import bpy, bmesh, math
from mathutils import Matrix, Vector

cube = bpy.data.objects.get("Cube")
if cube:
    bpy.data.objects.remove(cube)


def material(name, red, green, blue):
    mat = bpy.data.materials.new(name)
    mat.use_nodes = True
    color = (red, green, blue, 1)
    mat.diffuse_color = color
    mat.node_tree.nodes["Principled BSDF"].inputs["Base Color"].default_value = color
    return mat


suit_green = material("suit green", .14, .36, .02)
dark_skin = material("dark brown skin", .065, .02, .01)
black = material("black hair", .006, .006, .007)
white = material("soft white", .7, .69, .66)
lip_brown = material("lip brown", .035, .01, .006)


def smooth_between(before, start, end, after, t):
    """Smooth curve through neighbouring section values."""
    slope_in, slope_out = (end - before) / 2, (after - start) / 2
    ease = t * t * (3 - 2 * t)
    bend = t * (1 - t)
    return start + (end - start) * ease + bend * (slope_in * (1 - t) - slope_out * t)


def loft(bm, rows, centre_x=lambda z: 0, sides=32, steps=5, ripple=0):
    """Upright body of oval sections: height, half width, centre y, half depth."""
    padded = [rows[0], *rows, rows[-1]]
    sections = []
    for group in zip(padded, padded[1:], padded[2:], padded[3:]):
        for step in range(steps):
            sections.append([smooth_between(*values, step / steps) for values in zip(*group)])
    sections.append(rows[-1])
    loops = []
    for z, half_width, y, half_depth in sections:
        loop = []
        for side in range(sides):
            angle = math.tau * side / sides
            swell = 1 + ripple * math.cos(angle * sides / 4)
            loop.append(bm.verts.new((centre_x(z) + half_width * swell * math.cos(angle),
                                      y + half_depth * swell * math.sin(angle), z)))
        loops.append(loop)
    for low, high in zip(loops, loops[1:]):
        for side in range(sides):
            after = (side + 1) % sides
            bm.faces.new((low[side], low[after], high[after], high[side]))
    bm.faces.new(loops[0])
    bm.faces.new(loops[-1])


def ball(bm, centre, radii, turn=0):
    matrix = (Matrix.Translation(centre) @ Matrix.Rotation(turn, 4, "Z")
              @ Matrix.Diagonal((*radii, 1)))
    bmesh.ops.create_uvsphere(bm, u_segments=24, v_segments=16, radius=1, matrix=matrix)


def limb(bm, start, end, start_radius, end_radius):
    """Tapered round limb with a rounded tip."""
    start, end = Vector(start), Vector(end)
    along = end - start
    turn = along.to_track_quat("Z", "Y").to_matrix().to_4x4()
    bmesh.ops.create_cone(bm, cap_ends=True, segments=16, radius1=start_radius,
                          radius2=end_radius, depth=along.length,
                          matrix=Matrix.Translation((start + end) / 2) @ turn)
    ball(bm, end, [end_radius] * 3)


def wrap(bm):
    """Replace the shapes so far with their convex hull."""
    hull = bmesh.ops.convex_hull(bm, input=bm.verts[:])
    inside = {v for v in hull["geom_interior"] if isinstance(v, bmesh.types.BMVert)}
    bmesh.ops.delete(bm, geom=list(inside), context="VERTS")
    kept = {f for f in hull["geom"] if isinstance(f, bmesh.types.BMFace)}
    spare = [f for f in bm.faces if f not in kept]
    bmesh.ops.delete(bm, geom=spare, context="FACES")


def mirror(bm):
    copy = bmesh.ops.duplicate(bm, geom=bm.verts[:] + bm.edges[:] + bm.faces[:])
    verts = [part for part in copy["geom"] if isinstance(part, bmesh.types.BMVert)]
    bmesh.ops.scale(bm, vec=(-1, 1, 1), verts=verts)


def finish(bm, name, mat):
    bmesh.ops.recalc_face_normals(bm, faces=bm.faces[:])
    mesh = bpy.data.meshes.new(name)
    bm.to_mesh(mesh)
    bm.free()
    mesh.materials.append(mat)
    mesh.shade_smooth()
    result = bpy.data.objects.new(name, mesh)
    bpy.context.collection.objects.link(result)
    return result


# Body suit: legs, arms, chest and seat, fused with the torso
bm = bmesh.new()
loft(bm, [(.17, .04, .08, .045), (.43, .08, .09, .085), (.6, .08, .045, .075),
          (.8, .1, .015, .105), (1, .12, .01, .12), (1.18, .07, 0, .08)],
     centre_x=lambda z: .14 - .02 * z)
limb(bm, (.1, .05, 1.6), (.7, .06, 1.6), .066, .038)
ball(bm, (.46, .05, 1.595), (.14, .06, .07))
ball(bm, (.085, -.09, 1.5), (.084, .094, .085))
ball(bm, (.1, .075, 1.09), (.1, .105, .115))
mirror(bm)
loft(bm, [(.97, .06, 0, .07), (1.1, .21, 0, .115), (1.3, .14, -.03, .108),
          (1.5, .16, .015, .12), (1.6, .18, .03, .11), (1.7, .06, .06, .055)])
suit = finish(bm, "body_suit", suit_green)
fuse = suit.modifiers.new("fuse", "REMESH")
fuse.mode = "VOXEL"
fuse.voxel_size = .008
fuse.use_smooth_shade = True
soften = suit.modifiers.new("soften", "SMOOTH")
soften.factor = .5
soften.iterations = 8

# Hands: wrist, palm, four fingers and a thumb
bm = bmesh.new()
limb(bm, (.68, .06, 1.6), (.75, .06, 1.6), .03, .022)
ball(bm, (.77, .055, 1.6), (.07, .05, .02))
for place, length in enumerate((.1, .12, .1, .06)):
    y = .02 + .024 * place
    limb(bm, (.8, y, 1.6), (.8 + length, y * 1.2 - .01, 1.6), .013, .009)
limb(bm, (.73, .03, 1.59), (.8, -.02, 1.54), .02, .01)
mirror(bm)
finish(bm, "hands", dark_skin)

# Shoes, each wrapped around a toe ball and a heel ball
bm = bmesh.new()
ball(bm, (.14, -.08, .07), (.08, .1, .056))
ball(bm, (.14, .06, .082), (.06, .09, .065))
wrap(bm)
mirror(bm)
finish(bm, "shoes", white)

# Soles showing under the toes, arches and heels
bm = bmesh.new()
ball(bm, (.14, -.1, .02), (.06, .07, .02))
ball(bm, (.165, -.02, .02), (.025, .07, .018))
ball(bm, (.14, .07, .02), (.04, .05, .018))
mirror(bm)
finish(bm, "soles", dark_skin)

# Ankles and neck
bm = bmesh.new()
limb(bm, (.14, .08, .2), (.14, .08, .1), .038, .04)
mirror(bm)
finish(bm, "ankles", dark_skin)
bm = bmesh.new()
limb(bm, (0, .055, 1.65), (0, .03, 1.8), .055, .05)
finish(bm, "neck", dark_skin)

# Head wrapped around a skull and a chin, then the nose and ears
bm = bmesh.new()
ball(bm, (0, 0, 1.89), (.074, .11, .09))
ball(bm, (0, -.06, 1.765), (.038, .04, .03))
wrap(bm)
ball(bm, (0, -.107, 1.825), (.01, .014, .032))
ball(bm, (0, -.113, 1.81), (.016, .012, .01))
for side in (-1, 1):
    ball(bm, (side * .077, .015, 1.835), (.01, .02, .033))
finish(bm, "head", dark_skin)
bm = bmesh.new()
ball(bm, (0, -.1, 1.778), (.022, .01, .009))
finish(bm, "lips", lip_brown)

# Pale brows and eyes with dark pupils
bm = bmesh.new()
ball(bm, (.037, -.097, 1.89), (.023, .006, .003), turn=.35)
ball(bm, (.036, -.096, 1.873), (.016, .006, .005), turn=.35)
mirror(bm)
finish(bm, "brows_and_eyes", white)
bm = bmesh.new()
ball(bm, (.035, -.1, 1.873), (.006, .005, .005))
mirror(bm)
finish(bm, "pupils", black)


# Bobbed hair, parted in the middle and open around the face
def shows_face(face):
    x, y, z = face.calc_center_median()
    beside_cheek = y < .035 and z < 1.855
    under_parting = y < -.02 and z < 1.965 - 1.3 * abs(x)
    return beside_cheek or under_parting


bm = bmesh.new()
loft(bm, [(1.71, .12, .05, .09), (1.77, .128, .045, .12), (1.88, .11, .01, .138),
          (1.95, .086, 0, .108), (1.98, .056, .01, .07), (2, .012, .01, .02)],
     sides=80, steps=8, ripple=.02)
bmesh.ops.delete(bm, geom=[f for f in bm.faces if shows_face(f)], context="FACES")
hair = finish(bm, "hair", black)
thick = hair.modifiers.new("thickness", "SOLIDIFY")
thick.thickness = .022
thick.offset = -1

— Directions for this task —
The answer must be every line of the records above that holds the word "limb".

— Exercise answer —
def limb(bm, start, end, start_radius, end_radius):
    """Tapered round limb with a rounded tip."""
limb(bm, (.1, .05, 1.6), (.7, .06, 1.6), .066, .038)
limb(bm, (.68, .06, 1.6), (.75, .06, 1.6), .03, .022)
    limb(bm, (.8, y, 1.6), (.8 + length, y * 1.2 - .01, 1.6), .013, .009)
limb(bm, (.73, .03, 1.59), (.8, -.02, 1.54), .02, .01)
limb(bm, (.14, .08, .2), (.14, .08, .1), .038, .04)
limb(bm, (0, .055, 1.65), (0, .03, 1.8), .055, .05)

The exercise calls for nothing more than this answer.